FOOD & BEVERAGE ASIA OCTOBER / NOVEMBER 2020 ON THE TABLE 33 Food fortification of staple foods such as wheat flour and rice are recognised by the World Health Organization (WHO) as an effective, scalable and low-cost solution to improve levels of nutrition at a societal level, particularly amongst vulnerable populations, thus supporting immune health and protecting against future health risks. Although the efficacy of food fortification in addressing malnutrition is widely recognised, efforts in scaling fortification in rice have not kept up with the rising levels of malnutrition in the region. Recognising the role fortification can play, we have an ongoing partnership with the WFP, amongst other humanitarian organisations, to end malnutrition. The partnership has supported 39.4 million people in 2017 alone, a figure equivalent to 1% of the global population. Can you also share more on DSM’s advancement in rice fortification – why is rice particularly chosen, and how will thus further transform the traditional rice supply chain?

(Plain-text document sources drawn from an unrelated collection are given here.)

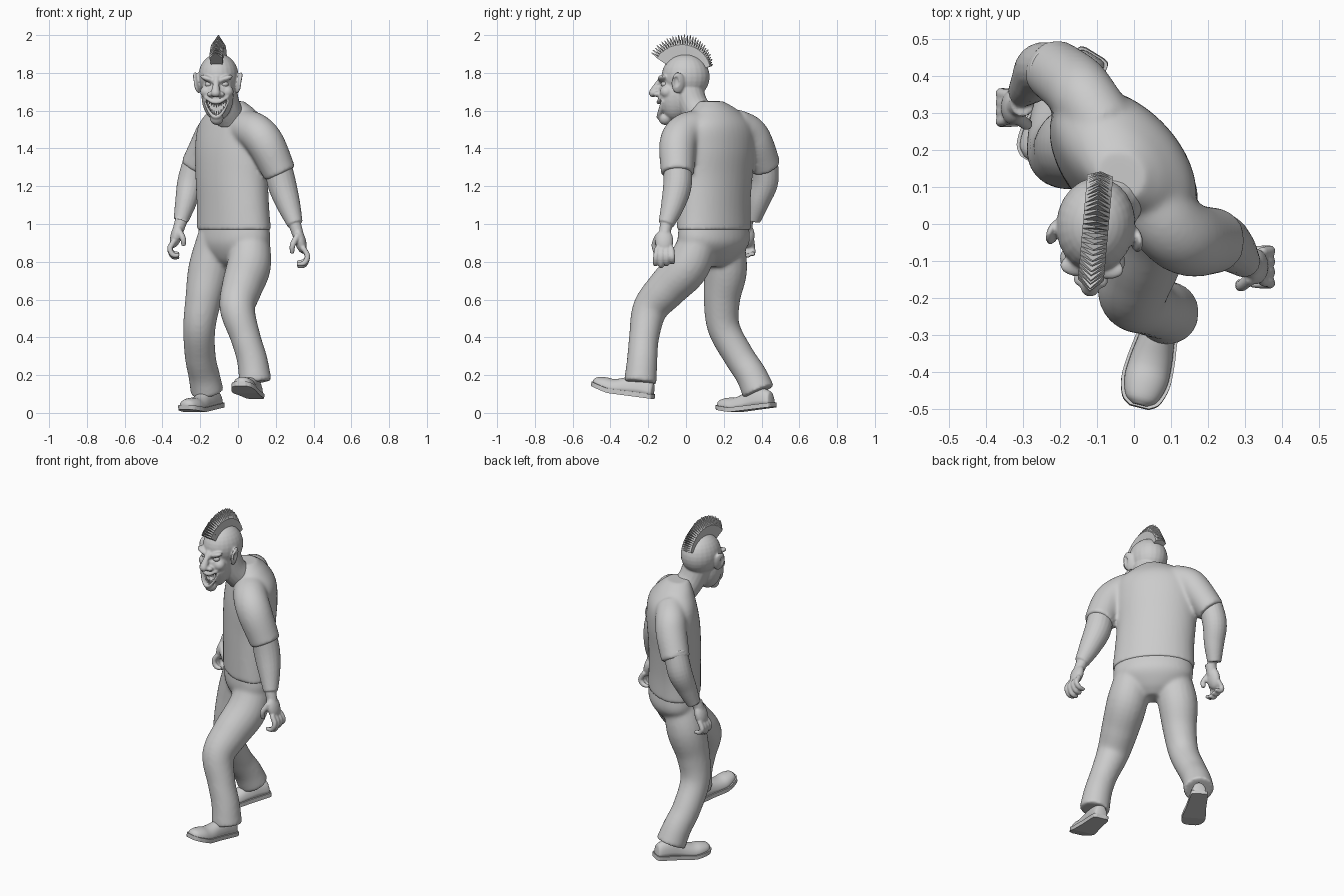
import bpy, bmesh, math
from mathutils import Vector, Matrix, Euler

if "Cube" in bpy.data.objects:
    bpy.data.objects.remove(bpy.data.objects["Cube"])

HEAD = Matrix.Translation((-0.104, -0.01, 1.76)) @ Matrix.Rotation(-0.09, 4, 'Z')


def loft(bm, rings):
    """Skin a list of closed rings and cap both ends."""
    rows = [[bm.verts.new(p) for p in r] for r in rings]
    n = len(rows[0])
    for a, b in zip(rows, rows[1:]):
        for i in range(n):
            bm.faces.new((a[i], a[(i + 1) % n], b[(i + 1) % n], b[i]))
    bm.faces.new(rows[0][::-1])
    bm.faces.new(rows[-1])


def spline(pts, k=6):
    """Smooth curve through points of any size."""
    p = [Vector(q) for q in pts]
    p = [p[0] * 2 - p[1]] + p + [p[-1] * 2 - p[-2]]
    out = []
    for a, b, c, d in zip(p, p[1:], p[2:], p[3:]):
        for i in range(k):
            t = i / k
            out.append(0.5 * (2 * b + (c - a) * t + (2 * a - 5 * b + 4 * c - d) * t * t
                              + (3 * b - a - 3 * c + d) * t ** 3))
    return out + [p[-2]]


def tube(bm, pts, n=20):
    """Round limb through (x, y, z, radius) points."""
    s = spline(pts)
    u, rings = None, []
    for i, q in enumerate(s):
        t = (s[min(i + 1, len(s) - 1)] - s[max(i - 1, 0)]).xyz.normalized()
        u = t.orthogonal() if u is None else u - t * u.dot(t)
        u.normalize()
        v = t.cross(u)
        rings.append([q.xyz + q.w * (u * math.cos(a) + v * math.sin(a))
                      for a in (math.tau * j / n for j in range(n))])
    loft(bm, rings)


def body(bm, pts, n=40):
    """Trunk from (x, y, z, half width, half depth), turned to the body's heading."""
    r = Matrix.Rotation(-math.pi / 4, 3, 'Z')
    loft(bm, [[Vector(q[:3]) + r @ Vector((q[3] * math.cos(a), q[4] * math.sin(a), 0))
               for a in (math.tau * j / n for j in range(n))] for q in spline(pts)])


def ball(bm, loc, size, rot=(0, 0, 0)):
    m = Matrix.LocRotScale(Vector(loc), Euler(rot), Vector(size))
    bmesh.ops.create_uvsphere(bm, u_segments=24, v_segments=16, radius=1, matrix=m)


def finish(name, bm, voxel=0, smooth=0, cutter=None, matrix=None, shade=True):
    bmesh.ops.recalc_face_normals(bm, faces=bm.faces)
    me = bpy.data.meshes.new(name)
    bm.to_mesh(me)
    bm.free()
    ob = bpy.data.objects.new(name, me)
    bpy.context.collection.objects.link(ob)
    if matrix:
        ob.matrix_world = matrix
    for p in me.polygons:
        p.use_smooth = shade

    def remesh():
        m = ob.modifiers.new("Blend", 'REMESH')
        m.mode, m.voxel_size, m.use_smooth_shade = 'VOXEL', voxel, True
    if voxel:
        remesh()
    if cutter:
        m = ob.modifiers.new("Cut", 'BOOLEAN')
        m.operation, m.object = 'DIFFERENCE', cutter
        remesh()
    if smooth:
        m = ob.modifiers.new("Soften", 'SMOOTH')
        m.factor, m.iterations = 0.5, smooth
    return ob


# Shirt: trunk with two short sleeves
bm = bmesh.new()
body(bm, [(-.022, .147, .968, .236, .148), (-.027, .15, 1.1, .228, .146), (-.033, .16, 1.25, .228, .148),
          (-.03, .17, 1.4, .236, .15), (-.025, .172, 1.52, .225, .135),
          (-.03, .155, 1.6, .145, .1), (-.035, .13, 1.65, .07, .065)])
tube(bm, [(.02, .1, 1.51, .1), (.09, 0, 1.488, .1), (.15, -.042, 1.42, .1), (.224, -.045, 1.265, .088)])
tube(bm, [(-.08, .26, 1.52, .09), (-.13, .335, 1.485, .09), (-.162, .375, 1.42, .09), (-.224, .422, 1.3, .083)])
finish("shirt", bm, .01, 11)

# Trousers: pelvis, forward leg and trailing leg
bm = bmesh.new()
body(bm, [(-.022, .147, 1.0, .222, .137), (-.02, .147, .9, .225, .142), (-.03, .145, .82, .15, .1),
          (-.03, .14, .775, .06, .05)])
tube(bm, [(.068, .075, .93, .1), (.058, .01, .78, .117), (.02, -.1, .66, .108), (-.003, -.19, .55, .094),
          (.04, -.222, .4, .08), (.075, -.232, .28, .081), (.093, -.242, .16, .087)])
tube(bm, [(-.11, .2, .93, .105), (-.15, .21, .76, .114), (-.183, .19, .6, .097), (-.205, .2, .45, .086),
          (-.2, .28, .3, .082), (-.18, .345, .2, .083), (-.163, .385, .11, .088)])
finish("trousers", bm, .01, 10)


# Arms with hands: palm, four curled fingers and a thumb
def arm(name, pts, side, size, shift):
    bm = bmesh.new()
    tube(bm, pts)
    w = Vector(pts[-1][:3])

    def at(x, y, z):
        return w + size * Vector((x * side, y + shift, z))
    ball(bm, at(.028, -.01, -.09), (.03, .048, .068), (0, .25 * -side, 0))
    tube(bm, [(*at(-.002, 0, 0), .034), (*at(.02, -.01, -.07), .03)], 12)
    for i in range(4):
        y = -.047 + .025 * i
        tip = .01 * abs(i - 1)
        tube(bm, [(*at(.042, y, -.125), .015), (*at(.066, y * 1.15, -.17), .015),
                  (*at(.048, y * 1.2, -.218 + tip), .014), (*at(.01, y * 1.2, -.222 + tip), .011)], 10)
    tube(bm, [(*at(.015, -.04, -.06), .018), (*at(-.012, -.062, -.11), .016),
              (*at(-.016, -.055, -.155), .012)], 10)
    finish(name, bm, .006, 2)


arm("left_arm", [(.205, -.045, 1.34, .072), (.233, -.045, 1.21, .076), (.268, -.07, 1.1, .063),
                 (.302, -.105, 1.0, .042)], 1, 1, 0)
arm("right_arm", [(-.215, .415, 1.36, .068), (-.25, .42, 1.23, .07), (-.275, .385, 1.12, .058),
                  (-.302, .355, 1.02, .04)], -1, .88, -.035)

# Shoes: domed upper on a flat sole, sections are (distance from heel, half width, height)
SHOE = spline([(0, .022, .065), (.012, .04, .09), (.08, .046, .115), (.14, .05, .1), (.2, .058, .08),
               (.26, .06, .072), (.31, .045, .055), (.33, .02, .035)], 4)
for side, loc, yaw, pitch in (("left", (.095, -.178, .075), -.25, -.13),
                              ("right", (-.107, .458, .03), -.55, .11)):
    place = Matrix.Translation(loc) @ Matrix.Rotation(yaw, 4, 'Z') @ Matrix.Rotation(pitch, 4, 'X')
    upper, sole = bmesh.new(), bmesh.new()
    tops, slabs = [], []
    for d, w, h in SHOE:
        lift = .25 * max(0, d - .23)
        tops.append([(w * math.cos(a), -d, .015 + lift + (h - .015) * math.sin(a) ** .8)
                     for a in (math.pi * j / 14 for j in range(14))] + [(-w, -d, .015 + lift)])
        e, y = w + .007, -.165 - (d - .165) * 1.03
        slabs.append([(e, y, lift), (e, y, lift + .024), (-e, y, lift + .024), (-e, y, lift)])
    loft(upper, tops)
    loft(sole, slabs)
    finish(side + "_shoe_upper", upper, matrix=place)
    finish(side + "_shoe_sole", sole, matrix=place, shade=False)

# Cutter for the grinning mouth, eye sockets and ear hollows
bm = bmesh.new()
xs = [i * .0085 for i in range(-7, 8)]
grin = [(x, -.126 + 9 * x * x) for x in xs] + [(x, -.183 + 23 * x * x) for x in xs[::-1]]
loft(bm, [[(x, y, z) for x, z in grin] for y in (-.26, -.07)])
for s in (-1, 1):
    ball(bm, (s * .043, -.137, -.02), (.03, .025, .016), (0, s * -.25, 0))
    ball(bm, (s * .13, -.032, -.012), (.012, .018, .032), (0, 0, s * .3))
cut = finish("face_cutter", bm, matrix=HEAD)
cut.hide_render = True
cut.display_type = 'WIRE'

# Head: skull, jaw, neck and face features blended together
bm = bmesh.new()
ball(bm, (0, .008, .02), (.107, .128, .122))
ball(bm, (0, -.05, -.08), (.085, .088, .135))
ball(bm, (0, -.1, -.2), (.036, .036, .036))
tube(bm, [(.055, .1, -.2, .08), (.03, .05, -.13, .08), (.01, .015, -.04, .085)])
tube(bm, [(0, -.115, .015, .015), (0, -.14, -.025, .019), (0, -.163, -.064, .024)], 14)
ball(bm, (0, -.165, -.067), (.025, .022, .022))
for s in (-1, 1):
    ball(bm, (s * .043, -.108, .008), (.046, .028, .016), (0, s * -.35, 0))
    ball(bm, (s * .053, -.088, -.06), (.036, .036, .034))
    ball(bm, (s * .027, -.142, -.073), (.02, .02, .015))
    ball(bm, (s * .112, -.022, -.012), (.014, .036, .058), (0, s * .2, s * .3))
for top, bend in ((-.115, 8.5), (-.193, 25)):
    tube(bm, [(x, -.135 + 8 * x * x, top + bend * x * x, .012) for x in xs[::2]], 10)
finish("head", bm, .005, 3, cut, HEAD)

# Eyes
bm = bmesh.new()
for s in (-1, 1):
    ball(bm, (s * .042, -.1, -.02), (.021, .02, .017))
finish("eyes", bm, matrix=HEAD)

# Pointed teeth in two rows
bm = bmesh.new()
for i in range(-4, 5):
    x = i * .0125
    for z, flip in ((-.127 + 9 * x * x, math.pi), (-.178 + 22 * x * x, 0)):
        m = Matrix.Translation((x, -.115 + 8 * x * x, z)) @ Matrix.Rotation(flip, 4, 'X')
        bmesh.ops.create_cone(bm, cap_ends=True, segments=6, radius1=.0075, radius2=.002,
                              depth=.034 - abs(i) * .004, matrix=m)
finish("teeth", bm, matrix=HEAD, shade=False)

# Mohawk: a fan of thin pointed plates
bm = bmesh.new()
N = 30
for i in range(N):
    f = i / (N - 1)
    a = math.radians(-56 + 126 * f)
    tip = .208 - .05 * max(0, f - .55) / .45 + (.004 if i % 2 else 0)
    out, along = Vector((0, math.sin(a), math.cos(a))), Vector((0, math.cos(a), -math.sin(a)))
    mid = .168 - .02 * f
    loft(bm, [[Vector((x, 0, .03)) + out * r + along * side * t
               for x, r, t in ((-.03, .09, .007), (-.035, mid, .006), (0, tip, .002),
                               (.035, mid, .006), (.03, .09, .007))] for side in (-1, 1)])
finish("mohawk", bm, matrix=HEAD, shade=False)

Sundaresan: DSM does not only fortify rice but other food products too, such as flour, bouillon cubes, sugar, amongst others. Each of these products are staples across different regions of the world, and through fortification, can help ensure essential micronutrients are included into the everyday diets of large populations. Rice is the primary staple crop for approximately half the global population and provides 20% of the world’s dietary energy supply, and is an especially popular product in Asia. However, most of the nutritional value of rice is lost during the milling of the kernels, meaning that milled rice is not a rich source of essential vitamins and minerals. Historically, rice fortification methods like dusting and coating have proved ineffective in retaining micronutrients, especially in countries and communities that prepare rice by frequent washing, or soaking and cooking it in excess water. Advancements in R&D in technology have enabled us to create fortified rice by using a method of hot extrusion. This method is considered the most robust method of rice fortification as nutrients are safely “locked in” in each grain at the end of the fortification process. Furthermore, the end of product looks, cooks, and tastes just the same as its unfortified counterpart, making it widely accepted amongst consumers. How is DSM leveraging on technology to enhance nutrition values in its solutions? Sundaresan: DSM’s goal is to create brighter lives for all, using science to create solutions for people today and generations to come. Considering this, our R&D process is geared towards creating solutions that are sustainable and scalable. We do this so that we can help answer some of the world’s biggest and most pressing challenges while supporting business growth for our employees, customers, shareholders, and society at large. For some of the challenges we face as a society, solutions already exist to help build a healthier and more sustainable future. Within the food science sector, DSM is proud to be a partner in the development and scaling of rice fortification technology to overcome the challenges associated with malnutrition, helping to improve public health on a larger scale. Similarly, advances in technology have allowed us to distribute micronutrient powders in low- and middle- income countries at an affordable price to supplement the nutritional gaps of communities. However, to accelerate progress towards the Sustainable Development Goals, particularly SDG 2 of Zero Hunger and SDG 3 of Good Health and Wellbeing, we must continue to harness innovative solutions for improved nutrition in local food systems. In Singapore, we have partnered with Padang & Co. to launch the Bright Science & Technology Innovation Hub, a collaborative workspace designed to enable the co-creation of solutions which tackle Asia-Pacific’s nutritional, health and sustainability challenges. The hub, which aims to connect technology start- ups, entrepreneurs, and other ecosystem partners, also provides members access to DSM’s network, technical expertise and laboratories to help build their capabilities and foster innovation. Through such initiatives, we will continue to drive the Rice is the staple food of Asia